Human languages are full of puzzles. For example, why do languages that have different forms for singular and plural nouns usually have shorter singular forms and longer plural forms for most nouns, like flower – flowers in English? Why are you more likely to say, give me my money than give my money to me? Why do languages like Latin or Czech, which have flexible word order, also tend to have case marking? For example, the Latin word liber “book” will have different forms depending on whether you say “The book is interesting” (liber), “I read a book” (librum) or “I found it in a book” (libro).

Efficiency is the key
Some linguists have argued that the answers to these and many other questions have to do with the human preference for efficient behaviour. All animals save effort and time whenever they can, and humans are no exception. We try to save time and effort required for language production and processing. This is the topic of my recent book, “Communicative Efficiency: Language Structure and Use”, which has been recently published by Cambridge University Press.

In this book I gathered many examples that illustrate our drive towards efficiency. For example, Zipf formulated the law of abbreviation. According to this law, frequent words tend to be shorter than rare words. One mechanism that accounts for this law is that we often reduce the words that we use frequently. That is why, for example, we say “corona” in Dutch, German and other languages instead of “coronavirus” (see this blog post for more details).

We also omit obvious and well-known information whenever we can. For example, a chef in a restaurant is more likely to say to his or her workers, “Cut the meat” than “Cut the meat with a knife”, or “Boil the water” than “Boil the water on a stove”. (Of course, I do not mean an extremely posh restaurant where nothing is done the normal way.)

Three principles of efficiency
Based on these, and many other examples from different languages, I formulate three principles. The first is that you should not spend time and effort on information that is highly accessible. By accessible I mean predictable, stereotypical, provided in context, and so on. For example, when ordering drinks in a bar, you are much more likely to say “Another beer, please!”, than “I would like you to give me one more glass of beer of the same kind, and I promise to give you money after I drink it”. All this information is highly accessible and should be omitted.

The second principle is not to spend time and effort on information that does not bring any communicative benefits. This is self-evident. If you say, “I was told not to submit my papers to that predatory journal”, it is not really important also to specify who told you to avoid the journal. Very little is lost if this information is omitted.

The third core principle has to do with the order of meaningful elements in speech and writing. Words that are related in meaning or grammatically should be placed as closely as possible. These preferences percolate into grammar and become rules. This is why it is grammatical to say, “The shrewd detective found out who had committed the crime”, and not “Out the shrewd who the committed detective found crime had”. This allows us to save cognitive costs in both production and comprehension.

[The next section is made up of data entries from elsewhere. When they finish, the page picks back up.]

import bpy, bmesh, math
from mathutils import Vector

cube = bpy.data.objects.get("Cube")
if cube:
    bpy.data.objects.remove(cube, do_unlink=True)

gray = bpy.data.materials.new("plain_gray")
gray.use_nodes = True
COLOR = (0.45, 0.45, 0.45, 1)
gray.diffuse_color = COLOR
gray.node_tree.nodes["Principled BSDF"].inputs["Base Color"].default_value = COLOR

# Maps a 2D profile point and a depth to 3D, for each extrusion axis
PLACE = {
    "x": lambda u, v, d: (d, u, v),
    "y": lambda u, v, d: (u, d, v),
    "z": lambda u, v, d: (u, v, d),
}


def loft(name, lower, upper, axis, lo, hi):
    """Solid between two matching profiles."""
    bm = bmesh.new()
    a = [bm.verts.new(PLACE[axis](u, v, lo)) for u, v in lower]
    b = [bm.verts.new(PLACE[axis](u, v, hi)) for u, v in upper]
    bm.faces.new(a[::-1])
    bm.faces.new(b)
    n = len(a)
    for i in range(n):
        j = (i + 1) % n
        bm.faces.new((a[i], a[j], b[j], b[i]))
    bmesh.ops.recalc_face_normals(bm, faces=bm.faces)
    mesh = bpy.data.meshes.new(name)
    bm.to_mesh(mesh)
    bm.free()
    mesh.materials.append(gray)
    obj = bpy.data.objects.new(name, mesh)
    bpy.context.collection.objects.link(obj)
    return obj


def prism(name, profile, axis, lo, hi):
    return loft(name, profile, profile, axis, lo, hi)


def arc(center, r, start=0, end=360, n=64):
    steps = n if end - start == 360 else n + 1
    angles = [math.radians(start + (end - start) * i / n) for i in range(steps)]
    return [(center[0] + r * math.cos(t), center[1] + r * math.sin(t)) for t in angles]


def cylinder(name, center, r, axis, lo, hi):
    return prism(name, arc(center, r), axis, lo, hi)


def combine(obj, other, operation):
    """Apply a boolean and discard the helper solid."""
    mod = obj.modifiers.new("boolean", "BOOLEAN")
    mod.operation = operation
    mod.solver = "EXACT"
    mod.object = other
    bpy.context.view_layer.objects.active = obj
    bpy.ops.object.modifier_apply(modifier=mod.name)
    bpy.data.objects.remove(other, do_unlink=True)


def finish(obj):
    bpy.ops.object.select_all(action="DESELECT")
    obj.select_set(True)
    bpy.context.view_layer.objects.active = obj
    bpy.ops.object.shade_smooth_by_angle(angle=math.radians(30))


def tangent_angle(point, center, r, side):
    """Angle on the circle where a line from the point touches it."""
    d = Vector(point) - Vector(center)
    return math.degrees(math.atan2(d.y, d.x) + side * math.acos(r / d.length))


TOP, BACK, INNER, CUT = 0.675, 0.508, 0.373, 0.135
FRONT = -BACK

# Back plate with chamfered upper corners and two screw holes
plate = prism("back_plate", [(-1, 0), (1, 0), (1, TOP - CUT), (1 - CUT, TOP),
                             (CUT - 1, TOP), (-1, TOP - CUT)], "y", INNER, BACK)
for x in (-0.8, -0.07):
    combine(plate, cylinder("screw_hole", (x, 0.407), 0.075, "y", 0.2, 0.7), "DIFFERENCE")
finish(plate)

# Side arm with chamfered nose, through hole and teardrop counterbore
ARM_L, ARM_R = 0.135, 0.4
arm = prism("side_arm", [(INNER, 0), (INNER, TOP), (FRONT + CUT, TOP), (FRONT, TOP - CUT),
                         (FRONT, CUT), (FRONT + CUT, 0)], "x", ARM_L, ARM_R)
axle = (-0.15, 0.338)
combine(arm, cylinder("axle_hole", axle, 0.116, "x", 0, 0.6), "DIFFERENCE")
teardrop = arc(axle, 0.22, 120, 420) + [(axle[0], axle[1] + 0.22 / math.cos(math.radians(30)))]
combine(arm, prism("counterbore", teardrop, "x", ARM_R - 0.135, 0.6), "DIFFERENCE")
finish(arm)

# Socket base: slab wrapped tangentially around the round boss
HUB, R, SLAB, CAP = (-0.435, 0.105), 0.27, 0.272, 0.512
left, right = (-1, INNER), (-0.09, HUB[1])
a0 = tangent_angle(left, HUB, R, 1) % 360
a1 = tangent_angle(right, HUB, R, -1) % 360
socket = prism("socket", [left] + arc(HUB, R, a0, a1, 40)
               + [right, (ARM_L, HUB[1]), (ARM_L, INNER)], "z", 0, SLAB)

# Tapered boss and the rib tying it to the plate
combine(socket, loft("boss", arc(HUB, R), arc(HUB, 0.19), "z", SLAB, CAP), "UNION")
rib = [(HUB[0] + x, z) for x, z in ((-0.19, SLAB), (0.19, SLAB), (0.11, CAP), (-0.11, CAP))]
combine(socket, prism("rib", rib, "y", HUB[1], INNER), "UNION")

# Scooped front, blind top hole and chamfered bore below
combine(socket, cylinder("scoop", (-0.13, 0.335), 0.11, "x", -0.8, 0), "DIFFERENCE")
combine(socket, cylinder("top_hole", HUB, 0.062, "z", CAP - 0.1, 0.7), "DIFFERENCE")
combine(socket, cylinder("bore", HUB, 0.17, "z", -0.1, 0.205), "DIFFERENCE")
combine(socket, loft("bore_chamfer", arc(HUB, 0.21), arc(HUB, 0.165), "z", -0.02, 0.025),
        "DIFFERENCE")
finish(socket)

Survival of the fittest expressions
The evolution of language patterns is driven by efficiency. Consider a phenomenon known as differential marking. A famous example can be found in Spanish. If you want to say in Spanish, “Pepe sees the film”, you should not use any prepositions before the word “film”: Pepe ve la película “. But if you want to express “Pepe sees the actress”, you should add the preposition a before “the actress”: Pepe ve a la actriz. Similar splits are found in other human languages. In fact, this seems to be a language universal.

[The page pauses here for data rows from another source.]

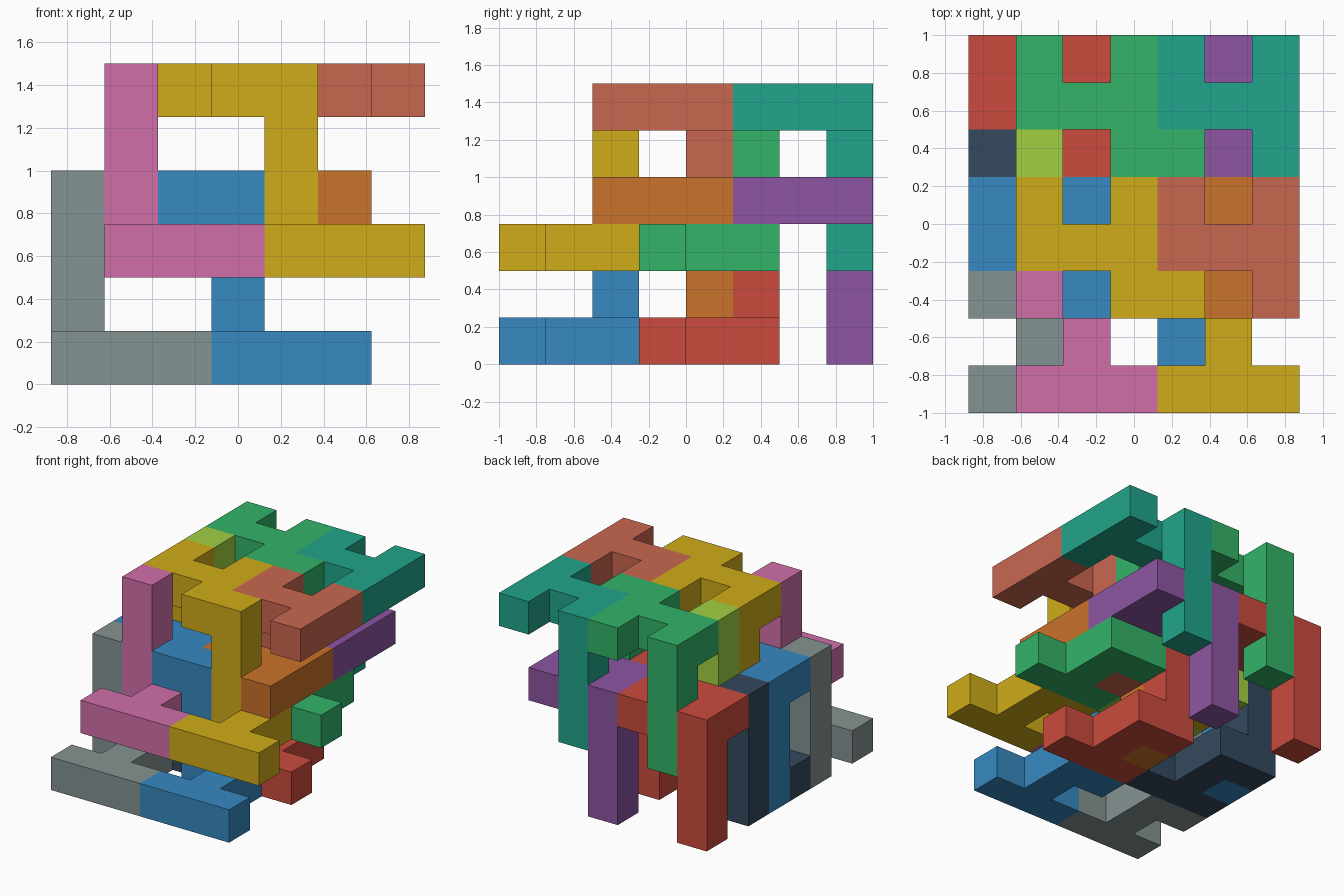
import bpy, bmesh

if "Cube" in bpy.data.objects:
    bpy.data.objects.remove(bpy.data.objects["Cube"])

U = 0.25                                   # edge of one cube cell
ORIGIN = (-0.875, -1.0, 0.0)

# Lower half of a block: bar, stem and a four-cell post (cell coordinates)
FOOT = [(3, 0, 0), (4, 0, 0), (5, 0, 0), (4, 1, 0), (4, 2, 0)] + [(3, 2, z) for z in range(4)]
# Upper half of a block: bar, two stubs and a four-cell hanging leg
ARCH = [(0, 3, 3), (1, 3, 3), (2, 3, 3), (2, 2, 3), (2, 4, 3)] + [(0, 4, z) for z in range(4)]
SIDES = [(1, 0, 0), (-1, 0, 0), (0, 1, 0), (0, -1, 0), (0, 0, 1), (0, 0, -1)]


def linear(hex_code):
    rgb = [int(hex_code[i:i + 2], 16) / 255 for i in (0, 2, 4)]
    return [c / 12.92 if c <= 0.04045 else ((c + 0.055) / 1.055) ** 2.4 for c in rgb] + [1]


def block(name, cells, shift, color):
    """One solid made of joined cubes, keeping only its outer faces."""
    solid = {tuple(c + s for c, s in zip(cell, shift)) for cell in cells}
    bm = bmesh.new()
    for cell in solid:
        for d in SIDES:
            if tuple(c + k for c, k in zip(cell, d)) in solid:
                continue
            axis = next(i for i in range(3) if d[i])
            a, b = (axis + 1) % 3, (axis + 2) % 3
            loop = [(0, 0), (1, 0), (1, 1), (0, 1)]
            if d[axis] < 0:
                loop.reverse()
            verts = []
            for p, q in loop:
                co = list(cell)
                co[axis] += d[axis] > 0
                co[a] += p
                co[b] += q
                verts.append(bm.verts.new([o + U * c for o, c in zip(ORIGIN, co)]))
            bm.faces.new(verts)
    bmesh.ops.remove_doubles(bm, verts=bm.verts[:], dist=1e-4)
    bmesh.ops.dissolve_limit(bm, angle_limit=0.01, verts=bm.verts[:], edges=bm.edges[:])
    mesh = bpy.data.meshes.new(name)
    bm.to_mesh(mesh)
    bm.free()
    mat = bpy.data.materials.new(name + "_paint")
    mat.diffuse_color = linear(color)
    mat.use_nodes = True
    mat.node_tree.nodes["Principled BSDF"].inputs["Base Color"].default_value = mat.diffuse_color
    mesh.materials.append(mat)
    bpy.context.collection.objects.link(bpy.data.objects.new(name, mesh))


# Two tiers, two rows each: left foot, full centre block, right arch
COLORS = {
    ("lower", "front"): ("859392", "3789C1", "CA7229"),
    ("lower", "back"): ("34495E", "CB4B3D", "8E55A3"),
    ("upper", "front"): ("D16FA9", "D0AC19", "C96750"),
    ("upper", "back"): ("A2D042", "33B469", "21A58B"),
}
for (tier, row), (left, centre, right) in COLORS.items():
    dx, dz = (1, 2) if tier == "upper" else (0, 0)
    dy = 3 if row == "back" else 0
    block(f"{tier}_{row}_left_foot", FOOT, (dx - 3, dy, dz), left)
    block(f"{tier}_{row}_centre_block", FOOT + ARCH, (dx, dy, dz), centre)
    block(f"{tier}_{row}_right_arch", ARCH, (dx + 3, dy, dz), right)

How can we explain this tendency? One of the hypotheses is that differential marking develops for the purposes of efficient disambiguation. If the thing we talk about is inanimate like “the film”, it is very likely to be the Patient, or the Object. No extra marking is needed. But if it is animate, it is more likely to be the Agent, or the Subject. The marker helps to avoid potential confusion.

But how do we know that this is the way differential marking evolved? Similar to archaeologists, we need to sieve through many historical sources to get a picture of the evolution. But the data are hard to find, especially for languages without a writing tradition. Thankfully, we can model language evolution in the lab. In such experiments, participants learn an artificial ‘alien’ language and then use it for some tasks, for example, describing and guessing pictures.

In fact, artificial language experiments show that humans reproduce differential marking in the lab. Learners of an alien language tend to use the marker to avoid ambiguity and override the wrong expectations about the role of words in a sentence. As a result, a more efficient linguistic system emerges.

To conclude, I believe that our ‘laziness’ has massive repercussions for language. Even subtle usage preferences that help us save time and effort can gradually become part of language structure. Efficiency is one of key factors that explain why human languages are the way they are.